The motion is a confidence matter, meaning that its defeat in Parliament could trigger an election, but the main opposition party said it had no plans to topple the minority Conservative government just yet.
A vote is expected this Thursday.
Flaherty took advantage of a routine “ways and means motion” meant to implement parts of his 2008-09 budget, adding specific text in the motion aimed at blocking an education tax break proposed by the opposition Liberals.
“I am also providing notice today of our intention to include with this ways and means motion language to protect Canada’s fiscal framework from the effects of Bill C-253, which would see the federal government back to deficit,” Flaherty told the House of Commons.
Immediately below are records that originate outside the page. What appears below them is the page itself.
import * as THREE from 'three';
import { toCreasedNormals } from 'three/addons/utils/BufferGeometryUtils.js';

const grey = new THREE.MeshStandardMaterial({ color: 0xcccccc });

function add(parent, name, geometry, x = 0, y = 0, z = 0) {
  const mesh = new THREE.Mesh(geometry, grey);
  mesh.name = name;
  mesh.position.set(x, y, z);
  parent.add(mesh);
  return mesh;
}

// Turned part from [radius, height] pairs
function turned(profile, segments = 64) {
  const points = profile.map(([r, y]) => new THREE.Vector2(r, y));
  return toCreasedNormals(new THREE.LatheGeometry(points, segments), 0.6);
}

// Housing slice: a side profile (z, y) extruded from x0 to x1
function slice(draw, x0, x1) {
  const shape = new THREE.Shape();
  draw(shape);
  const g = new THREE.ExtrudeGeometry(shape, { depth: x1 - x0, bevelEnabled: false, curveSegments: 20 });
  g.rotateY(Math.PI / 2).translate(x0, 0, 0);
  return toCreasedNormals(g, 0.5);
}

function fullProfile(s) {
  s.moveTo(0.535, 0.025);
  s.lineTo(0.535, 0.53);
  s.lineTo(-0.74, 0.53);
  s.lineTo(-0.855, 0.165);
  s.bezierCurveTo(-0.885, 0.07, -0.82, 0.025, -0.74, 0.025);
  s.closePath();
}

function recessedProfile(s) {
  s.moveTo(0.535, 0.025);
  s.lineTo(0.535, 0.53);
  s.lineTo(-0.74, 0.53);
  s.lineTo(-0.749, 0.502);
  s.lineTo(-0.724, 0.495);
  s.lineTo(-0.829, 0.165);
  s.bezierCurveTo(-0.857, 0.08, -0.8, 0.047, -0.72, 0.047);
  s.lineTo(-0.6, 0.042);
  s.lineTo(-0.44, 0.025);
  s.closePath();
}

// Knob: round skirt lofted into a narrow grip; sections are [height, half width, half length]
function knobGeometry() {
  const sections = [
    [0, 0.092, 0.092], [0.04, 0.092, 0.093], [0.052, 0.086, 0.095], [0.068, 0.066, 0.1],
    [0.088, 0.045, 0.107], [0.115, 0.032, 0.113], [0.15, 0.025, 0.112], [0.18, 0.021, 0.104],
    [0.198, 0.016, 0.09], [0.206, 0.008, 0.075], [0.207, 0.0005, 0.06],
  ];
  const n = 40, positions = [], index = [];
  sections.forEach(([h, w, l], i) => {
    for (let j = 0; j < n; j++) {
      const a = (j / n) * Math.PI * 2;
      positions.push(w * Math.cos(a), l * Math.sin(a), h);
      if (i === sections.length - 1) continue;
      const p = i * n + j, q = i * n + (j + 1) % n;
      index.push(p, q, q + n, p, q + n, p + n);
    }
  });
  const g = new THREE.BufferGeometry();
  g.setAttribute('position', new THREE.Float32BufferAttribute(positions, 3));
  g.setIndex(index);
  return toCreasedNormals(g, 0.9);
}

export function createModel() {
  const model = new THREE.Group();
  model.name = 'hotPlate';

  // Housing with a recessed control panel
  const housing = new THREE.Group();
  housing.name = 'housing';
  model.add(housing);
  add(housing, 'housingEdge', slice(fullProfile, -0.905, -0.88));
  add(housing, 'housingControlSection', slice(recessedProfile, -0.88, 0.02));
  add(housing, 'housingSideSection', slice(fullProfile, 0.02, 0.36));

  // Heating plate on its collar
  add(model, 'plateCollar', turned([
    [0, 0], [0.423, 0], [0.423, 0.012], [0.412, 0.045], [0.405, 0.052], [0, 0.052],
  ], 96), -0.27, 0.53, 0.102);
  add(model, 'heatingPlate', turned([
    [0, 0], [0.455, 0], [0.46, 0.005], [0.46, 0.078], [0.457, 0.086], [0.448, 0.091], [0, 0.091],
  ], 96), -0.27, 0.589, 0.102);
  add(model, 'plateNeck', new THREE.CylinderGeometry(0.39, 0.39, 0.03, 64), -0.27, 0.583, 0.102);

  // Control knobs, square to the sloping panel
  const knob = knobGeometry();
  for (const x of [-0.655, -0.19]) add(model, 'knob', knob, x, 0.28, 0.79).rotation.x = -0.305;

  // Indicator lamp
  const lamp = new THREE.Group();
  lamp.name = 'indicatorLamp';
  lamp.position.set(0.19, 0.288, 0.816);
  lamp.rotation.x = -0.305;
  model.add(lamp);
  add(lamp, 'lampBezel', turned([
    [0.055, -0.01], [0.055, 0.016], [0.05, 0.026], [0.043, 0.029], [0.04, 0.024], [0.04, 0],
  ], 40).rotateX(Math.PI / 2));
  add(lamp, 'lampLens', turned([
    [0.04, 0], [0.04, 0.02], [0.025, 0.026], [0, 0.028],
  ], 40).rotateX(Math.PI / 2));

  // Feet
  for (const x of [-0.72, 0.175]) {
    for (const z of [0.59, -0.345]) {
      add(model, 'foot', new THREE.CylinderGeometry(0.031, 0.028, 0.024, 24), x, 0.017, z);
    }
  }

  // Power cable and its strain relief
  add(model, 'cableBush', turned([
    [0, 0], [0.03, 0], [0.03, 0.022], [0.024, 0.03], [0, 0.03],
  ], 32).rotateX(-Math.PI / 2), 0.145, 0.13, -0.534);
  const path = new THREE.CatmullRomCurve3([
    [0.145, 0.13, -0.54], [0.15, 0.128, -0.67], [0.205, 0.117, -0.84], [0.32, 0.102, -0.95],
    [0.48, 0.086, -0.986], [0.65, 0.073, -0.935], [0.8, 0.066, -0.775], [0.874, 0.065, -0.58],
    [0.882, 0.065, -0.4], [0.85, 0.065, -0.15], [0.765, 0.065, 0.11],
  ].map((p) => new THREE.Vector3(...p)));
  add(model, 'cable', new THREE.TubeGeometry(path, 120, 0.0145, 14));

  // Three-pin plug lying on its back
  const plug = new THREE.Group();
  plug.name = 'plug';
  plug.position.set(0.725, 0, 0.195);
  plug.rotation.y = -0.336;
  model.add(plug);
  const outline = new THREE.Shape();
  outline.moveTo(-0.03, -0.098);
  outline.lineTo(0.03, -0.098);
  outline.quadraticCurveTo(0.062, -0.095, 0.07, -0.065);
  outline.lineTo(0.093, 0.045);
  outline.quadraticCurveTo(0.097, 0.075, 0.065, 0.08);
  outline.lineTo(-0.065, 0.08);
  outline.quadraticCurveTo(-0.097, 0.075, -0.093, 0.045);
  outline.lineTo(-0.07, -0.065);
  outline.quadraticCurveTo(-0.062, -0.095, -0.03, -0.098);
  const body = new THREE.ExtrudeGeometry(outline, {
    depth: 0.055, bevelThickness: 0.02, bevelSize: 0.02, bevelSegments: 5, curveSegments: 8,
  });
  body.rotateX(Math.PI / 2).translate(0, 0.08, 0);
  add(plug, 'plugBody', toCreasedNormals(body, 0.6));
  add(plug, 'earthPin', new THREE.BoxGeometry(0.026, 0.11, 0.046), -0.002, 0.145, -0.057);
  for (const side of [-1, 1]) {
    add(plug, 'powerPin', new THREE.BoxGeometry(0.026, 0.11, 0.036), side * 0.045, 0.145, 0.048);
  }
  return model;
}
The mentioned bill, presented by Liberal legislator Dan McTeague, would make payments into a registered education savings plan tax-deductible at an estimated cost of C$900 million ($900 million) a year.
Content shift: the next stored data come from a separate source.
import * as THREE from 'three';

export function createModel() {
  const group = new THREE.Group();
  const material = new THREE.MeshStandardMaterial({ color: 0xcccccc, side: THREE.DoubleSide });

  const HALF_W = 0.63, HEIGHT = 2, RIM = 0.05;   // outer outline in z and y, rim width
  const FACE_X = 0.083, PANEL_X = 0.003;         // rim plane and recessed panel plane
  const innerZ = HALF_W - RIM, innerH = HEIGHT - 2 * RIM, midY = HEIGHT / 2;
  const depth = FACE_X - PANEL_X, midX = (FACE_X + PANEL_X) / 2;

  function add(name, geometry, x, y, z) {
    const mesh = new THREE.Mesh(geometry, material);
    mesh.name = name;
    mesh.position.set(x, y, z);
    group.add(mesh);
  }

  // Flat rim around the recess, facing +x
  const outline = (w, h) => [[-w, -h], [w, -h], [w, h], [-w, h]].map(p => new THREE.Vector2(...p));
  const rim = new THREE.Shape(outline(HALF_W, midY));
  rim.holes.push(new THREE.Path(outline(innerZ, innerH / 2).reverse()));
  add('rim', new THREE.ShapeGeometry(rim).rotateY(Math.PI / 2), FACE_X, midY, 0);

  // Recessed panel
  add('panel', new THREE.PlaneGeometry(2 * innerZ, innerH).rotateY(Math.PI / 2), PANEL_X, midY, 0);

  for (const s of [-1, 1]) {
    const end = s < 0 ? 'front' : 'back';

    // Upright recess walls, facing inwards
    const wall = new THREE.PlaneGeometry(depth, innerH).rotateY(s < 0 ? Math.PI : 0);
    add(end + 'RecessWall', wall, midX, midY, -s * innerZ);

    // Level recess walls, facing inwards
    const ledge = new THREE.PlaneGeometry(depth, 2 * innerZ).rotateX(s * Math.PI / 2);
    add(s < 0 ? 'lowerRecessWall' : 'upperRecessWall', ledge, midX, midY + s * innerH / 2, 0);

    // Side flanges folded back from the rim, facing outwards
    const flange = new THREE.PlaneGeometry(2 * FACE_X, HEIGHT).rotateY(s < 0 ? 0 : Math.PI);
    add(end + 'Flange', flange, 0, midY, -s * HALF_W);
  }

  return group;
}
The House of Commons passed the bill quickly last week and the Senate is now studying it.
Flaherty vowed on Monday to kill off the plan, saying it was his duty to protect the fiscal integrity of the government.
In his latest fiscal plan, Flaherty forecast Ottawa would post tighter fiscal surpluses in the next two years of C$2.3 billion and C$1.3 billion, respectively.
The government of Prime Minister Stephen Harper holds a minority of seats in Parliament and needs the support of at least one of the three opposition parties to stay in power. The Liberals under leader Stephane Dion have propped up the government at several opportunities and appeared to still not be ready to go to the polls.
“The Liberal Party will not bring the government down on this motion, on this budget at this time,” John McCallum, Liberal member of parliament responsible for finance matters, told reporters.
Reporting by Randall Palmer; Writing by Louise Egan; editing by Renato Andrade